Facebook just announced a new feature to its app, which will let it listen to our conversations and surroundings through our own phones’ microphone. Talk about a Big Brother move.
Facebook says the feature will be used for harmless things, like identifying the song or TV show playing in the background, but by using the phone's microphone every time you write a status update, it has the ability to listen to everything.
Not only is this move just downright creepy, it’s also a massive threat to our privacy. The feature is opt-in, but many won't even read the warnings. If we act now, we can stop Facebook in its tracks before it has a chance to release the feature.
Tell Facebook not to release its creepy and dangerous new app feature that listens to users’ surroundings and conversations.
Facebook says it'll be responsible with this feature, but we know we can't trust it. After all, just a few months ago Facebook came under fire for receiving millions of dollars for working with the National Security Agency’s PRISM, a wide-scale and highly controversial public electronic data surveillance program -- something its CEO Mark Zuckerberg initially denied. This is also the company that lied about its now-scuttered Beacon program -- an advertisement system that sent our “private” data from external websites to Facebook.
It seems like every few months, there's another big Facebook privacy scandal, and yet the social media giant is pushing this new app anyway. Why? The information it gathers by listening to its 1.2 billion users worldwide can be sold for huge profits to advertisers and corporations looking for better information on consumer tastes and preferences.
Facebook is acting in the best interests of its bank account, not its users. This has gone too far - we have to stop it now.
Facebook: This is an extreme invasion of your users’ privacy. Do not release this new feature, and do not listen to us through our phones’ microphones.
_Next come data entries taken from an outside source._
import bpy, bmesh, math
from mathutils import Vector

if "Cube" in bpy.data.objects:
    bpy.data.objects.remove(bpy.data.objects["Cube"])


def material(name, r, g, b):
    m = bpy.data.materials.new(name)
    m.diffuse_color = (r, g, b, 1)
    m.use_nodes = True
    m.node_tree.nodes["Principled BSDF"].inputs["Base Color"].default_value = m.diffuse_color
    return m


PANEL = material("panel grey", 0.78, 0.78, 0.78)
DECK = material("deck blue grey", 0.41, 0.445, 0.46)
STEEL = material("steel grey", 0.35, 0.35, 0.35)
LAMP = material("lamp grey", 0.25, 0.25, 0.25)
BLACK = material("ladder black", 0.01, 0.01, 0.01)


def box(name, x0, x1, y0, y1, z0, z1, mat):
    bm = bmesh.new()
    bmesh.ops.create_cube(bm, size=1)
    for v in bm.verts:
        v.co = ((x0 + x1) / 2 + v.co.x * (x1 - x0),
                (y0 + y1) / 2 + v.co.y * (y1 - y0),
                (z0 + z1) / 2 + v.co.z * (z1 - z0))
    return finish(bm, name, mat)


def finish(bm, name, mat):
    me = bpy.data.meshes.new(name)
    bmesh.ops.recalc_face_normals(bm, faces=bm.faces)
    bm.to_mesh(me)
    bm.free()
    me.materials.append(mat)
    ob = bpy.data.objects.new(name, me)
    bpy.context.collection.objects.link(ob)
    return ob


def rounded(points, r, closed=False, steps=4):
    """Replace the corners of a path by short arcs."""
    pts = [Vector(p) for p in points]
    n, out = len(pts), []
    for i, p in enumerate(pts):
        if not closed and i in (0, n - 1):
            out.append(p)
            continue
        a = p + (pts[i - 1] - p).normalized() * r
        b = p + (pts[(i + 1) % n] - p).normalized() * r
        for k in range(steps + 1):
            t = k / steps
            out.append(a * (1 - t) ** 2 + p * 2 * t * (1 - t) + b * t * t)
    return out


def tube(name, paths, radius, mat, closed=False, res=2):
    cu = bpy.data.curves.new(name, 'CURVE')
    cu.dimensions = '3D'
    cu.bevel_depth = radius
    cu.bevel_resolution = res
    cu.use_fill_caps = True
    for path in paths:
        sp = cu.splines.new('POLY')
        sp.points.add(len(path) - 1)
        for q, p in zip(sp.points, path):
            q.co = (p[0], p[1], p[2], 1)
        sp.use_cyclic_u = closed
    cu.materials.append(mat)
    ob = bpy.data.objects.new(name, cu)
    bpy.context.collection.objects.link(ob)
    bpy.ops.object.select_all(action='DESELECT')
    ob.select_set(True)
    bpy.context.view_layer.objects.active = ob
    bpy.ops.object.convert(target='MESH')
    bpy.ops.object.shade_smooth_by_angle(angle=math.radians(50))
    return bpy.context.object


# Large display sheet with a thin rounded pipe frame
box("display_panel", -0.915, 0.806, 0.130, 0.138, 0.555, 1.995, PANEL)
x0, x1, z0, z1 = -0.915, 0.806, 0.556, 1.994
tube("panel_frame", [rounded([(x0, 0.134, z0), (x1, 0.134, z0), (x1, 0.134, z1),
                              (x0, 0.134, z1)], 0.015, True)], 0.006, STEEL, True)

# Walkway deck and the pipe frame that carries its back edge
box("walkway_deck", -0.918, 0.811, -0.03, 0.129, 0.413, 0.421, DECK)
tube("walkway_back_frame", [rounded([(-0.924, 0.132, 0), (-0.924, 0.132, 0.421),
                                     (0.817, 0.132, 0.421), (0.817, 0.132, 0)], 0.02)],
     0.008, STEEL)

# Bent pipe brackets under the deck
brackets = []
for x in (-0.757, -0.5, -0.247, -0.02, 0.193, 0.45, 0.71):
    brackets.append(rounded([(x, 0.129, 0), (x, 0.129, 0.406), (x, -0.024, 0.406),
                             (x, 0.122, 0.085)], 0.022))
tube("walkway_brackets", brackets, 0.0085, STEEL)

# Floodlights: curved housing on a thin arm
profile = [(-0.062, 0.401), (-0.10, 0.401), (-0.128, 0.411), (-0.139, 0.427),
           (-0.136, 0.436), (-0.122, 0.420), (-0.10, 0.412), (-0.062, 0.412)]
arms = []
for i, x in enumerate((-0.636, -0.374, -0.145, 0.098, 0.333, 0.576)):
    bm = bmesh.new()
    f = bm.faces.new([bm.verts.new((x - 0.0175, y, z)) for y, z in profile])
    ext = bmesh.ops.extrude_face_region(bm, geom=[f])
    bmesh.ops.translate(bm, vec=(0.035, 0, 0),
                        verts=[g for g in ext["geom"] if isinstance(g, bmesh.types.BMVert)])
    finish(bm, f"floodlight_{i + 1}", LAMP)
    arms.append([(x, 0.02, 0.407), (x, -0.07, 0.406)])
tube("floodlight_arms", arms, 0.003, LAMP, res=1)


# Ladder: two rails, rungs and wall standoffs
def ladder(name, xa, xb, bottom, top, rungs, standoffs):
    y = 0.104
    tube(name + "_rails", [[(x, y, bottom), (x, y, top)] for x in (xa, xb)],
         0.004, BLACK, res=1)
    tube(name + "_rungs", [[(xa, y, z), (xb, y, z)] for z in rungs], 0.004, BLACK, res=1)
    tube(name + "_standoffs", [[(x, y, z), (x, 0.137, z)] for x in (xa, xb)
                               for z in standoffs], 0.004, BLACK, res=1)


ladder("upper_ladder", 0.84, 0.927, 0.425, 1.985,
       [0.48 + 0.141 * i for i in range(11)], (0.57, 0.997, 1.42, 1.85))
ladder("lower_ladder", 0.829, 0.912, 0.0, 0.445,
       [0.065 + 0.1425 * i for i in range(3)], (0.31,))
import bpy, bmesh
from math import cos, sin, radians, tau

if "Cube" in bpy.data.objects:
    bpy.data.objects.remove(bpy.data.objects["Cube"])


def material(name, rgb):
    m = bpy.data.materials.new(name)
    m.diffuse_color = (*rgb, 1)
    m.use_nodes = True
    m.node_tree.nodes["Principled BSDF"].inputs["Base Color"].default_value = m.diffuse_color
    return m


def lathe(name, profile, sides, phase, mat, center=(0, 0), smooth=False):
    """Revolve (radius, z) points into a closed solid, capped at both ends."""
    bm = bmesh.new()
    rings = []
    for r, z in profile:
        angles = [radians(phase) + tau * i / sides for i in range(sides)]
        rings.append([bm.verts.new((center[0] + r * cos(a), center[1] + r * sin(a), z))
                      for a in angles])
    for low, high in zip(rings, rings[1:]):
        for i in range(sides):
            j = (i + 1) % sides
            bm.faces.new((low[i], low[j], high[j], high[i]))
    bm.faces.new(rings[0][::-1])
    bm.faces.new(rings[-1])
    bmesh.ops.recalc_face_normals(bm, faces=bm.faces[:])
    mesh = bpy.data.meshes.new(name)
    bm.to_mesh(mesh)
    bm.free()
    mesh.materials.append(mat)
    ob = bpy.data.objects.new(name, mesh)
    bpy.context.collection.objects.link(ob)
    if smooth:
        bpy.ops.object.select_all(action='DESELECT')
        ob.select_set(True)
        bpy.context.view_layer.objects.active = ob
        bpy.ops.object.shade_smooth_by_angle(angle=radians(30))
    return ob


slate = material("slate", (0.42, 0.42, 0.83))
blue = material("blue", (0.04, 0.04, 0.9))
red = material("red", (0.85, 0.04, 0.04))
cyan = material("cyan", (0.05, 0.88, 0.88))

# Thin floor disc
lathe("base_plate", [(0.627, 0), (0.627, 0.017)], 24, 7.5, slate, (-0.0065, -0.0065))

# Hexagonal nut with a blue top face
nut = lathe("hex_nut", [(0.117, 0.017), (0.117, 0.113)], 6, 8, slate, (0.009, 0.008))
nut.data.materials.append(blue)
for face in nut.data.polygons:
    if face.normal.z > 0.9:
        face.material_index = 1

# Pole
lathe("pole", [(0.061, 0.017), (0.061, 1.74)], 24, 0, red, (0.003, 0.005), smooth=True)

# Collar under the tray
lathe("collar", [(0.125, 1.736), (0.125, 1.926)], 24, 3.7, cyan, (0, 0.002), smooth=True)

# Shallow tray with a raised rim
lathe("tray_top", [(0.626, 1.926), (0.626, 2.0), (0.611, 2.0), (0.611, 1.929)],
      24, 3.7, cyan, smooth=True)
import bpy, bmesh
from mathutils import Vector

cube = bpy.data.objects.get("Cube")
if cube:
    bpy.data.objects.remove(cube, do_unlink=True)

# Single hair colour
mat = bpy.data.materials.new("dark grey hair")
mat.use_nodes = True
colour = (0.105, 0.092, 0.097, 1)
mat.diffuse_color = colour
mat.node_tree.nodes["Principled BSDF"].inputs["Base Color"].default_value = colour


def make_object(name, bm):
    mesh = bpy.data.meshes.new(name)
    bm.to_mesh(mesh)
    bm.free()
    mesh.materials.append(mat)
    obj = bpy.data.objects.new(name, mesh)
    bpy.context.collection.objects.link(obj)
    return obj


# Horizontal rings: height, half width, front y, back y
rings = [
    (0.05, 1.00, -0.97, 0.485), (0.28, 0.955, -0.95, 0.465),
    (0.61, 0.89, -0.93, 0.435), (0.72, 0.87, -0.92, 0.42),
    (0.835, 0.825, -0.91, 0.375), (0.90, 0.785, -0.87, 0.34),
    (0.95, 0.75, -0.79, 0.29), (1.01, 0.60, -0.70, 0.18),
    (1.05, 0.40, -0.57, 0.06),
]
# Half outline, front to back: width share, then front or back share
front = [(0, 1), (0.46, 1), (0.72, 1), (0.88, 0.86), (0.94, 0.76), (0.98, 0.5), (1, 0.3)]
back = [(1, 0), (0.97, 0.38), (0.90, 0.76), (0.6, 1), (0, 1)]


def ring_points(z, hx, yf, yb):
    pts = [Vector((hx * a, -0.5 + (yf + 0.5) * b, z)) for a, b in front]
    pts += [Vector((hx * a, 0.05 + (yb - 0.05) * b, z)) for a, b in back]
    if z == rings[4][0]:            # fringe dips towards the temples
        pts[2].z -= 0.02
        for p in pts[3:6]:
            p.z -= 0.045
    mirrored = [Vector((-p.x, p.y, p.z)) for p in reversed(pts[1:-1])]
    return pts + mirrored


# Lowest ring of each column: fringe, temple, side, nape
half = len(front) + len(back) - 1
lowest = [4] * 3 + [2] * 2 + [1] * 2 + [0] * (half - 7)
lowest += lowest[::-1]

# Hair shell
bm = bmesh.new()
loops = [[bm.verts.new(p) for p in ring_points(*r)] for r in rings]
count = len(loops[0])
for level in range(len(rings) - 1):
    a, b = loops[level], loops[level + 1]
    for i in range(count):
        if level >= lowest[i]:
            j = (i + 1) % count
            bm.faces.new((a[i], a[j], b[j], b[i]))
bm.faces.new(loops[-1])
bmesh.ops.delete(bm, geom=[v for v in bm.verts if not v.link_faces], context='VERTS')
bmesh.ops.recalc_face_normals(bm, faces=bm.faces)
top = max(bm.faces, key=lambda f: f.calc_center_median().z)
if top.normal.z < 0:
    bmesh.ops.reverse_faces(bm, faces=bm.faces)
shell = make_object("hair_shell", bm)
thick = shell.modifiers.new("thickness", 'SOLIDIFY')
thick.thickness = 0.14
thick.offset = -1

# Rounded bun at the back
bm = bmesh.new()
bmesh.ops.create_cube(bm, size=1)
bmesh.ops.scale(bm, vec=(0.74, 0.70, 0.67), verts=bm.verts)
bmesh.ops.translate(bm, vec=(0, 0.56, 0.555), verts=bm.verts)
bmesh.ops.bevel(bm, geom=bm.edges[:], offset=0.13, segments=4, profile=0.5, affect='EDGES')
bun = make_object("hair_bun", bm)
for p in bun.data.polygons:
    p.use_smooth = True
Facebook Microphone Update To Store Data: Social Media Giant Confirms New Feature Will Aggregate Information International Business Times, May 22, 2014.
Facebook Wants To Listen In On What You're Doing Forbes, May 22, 2014.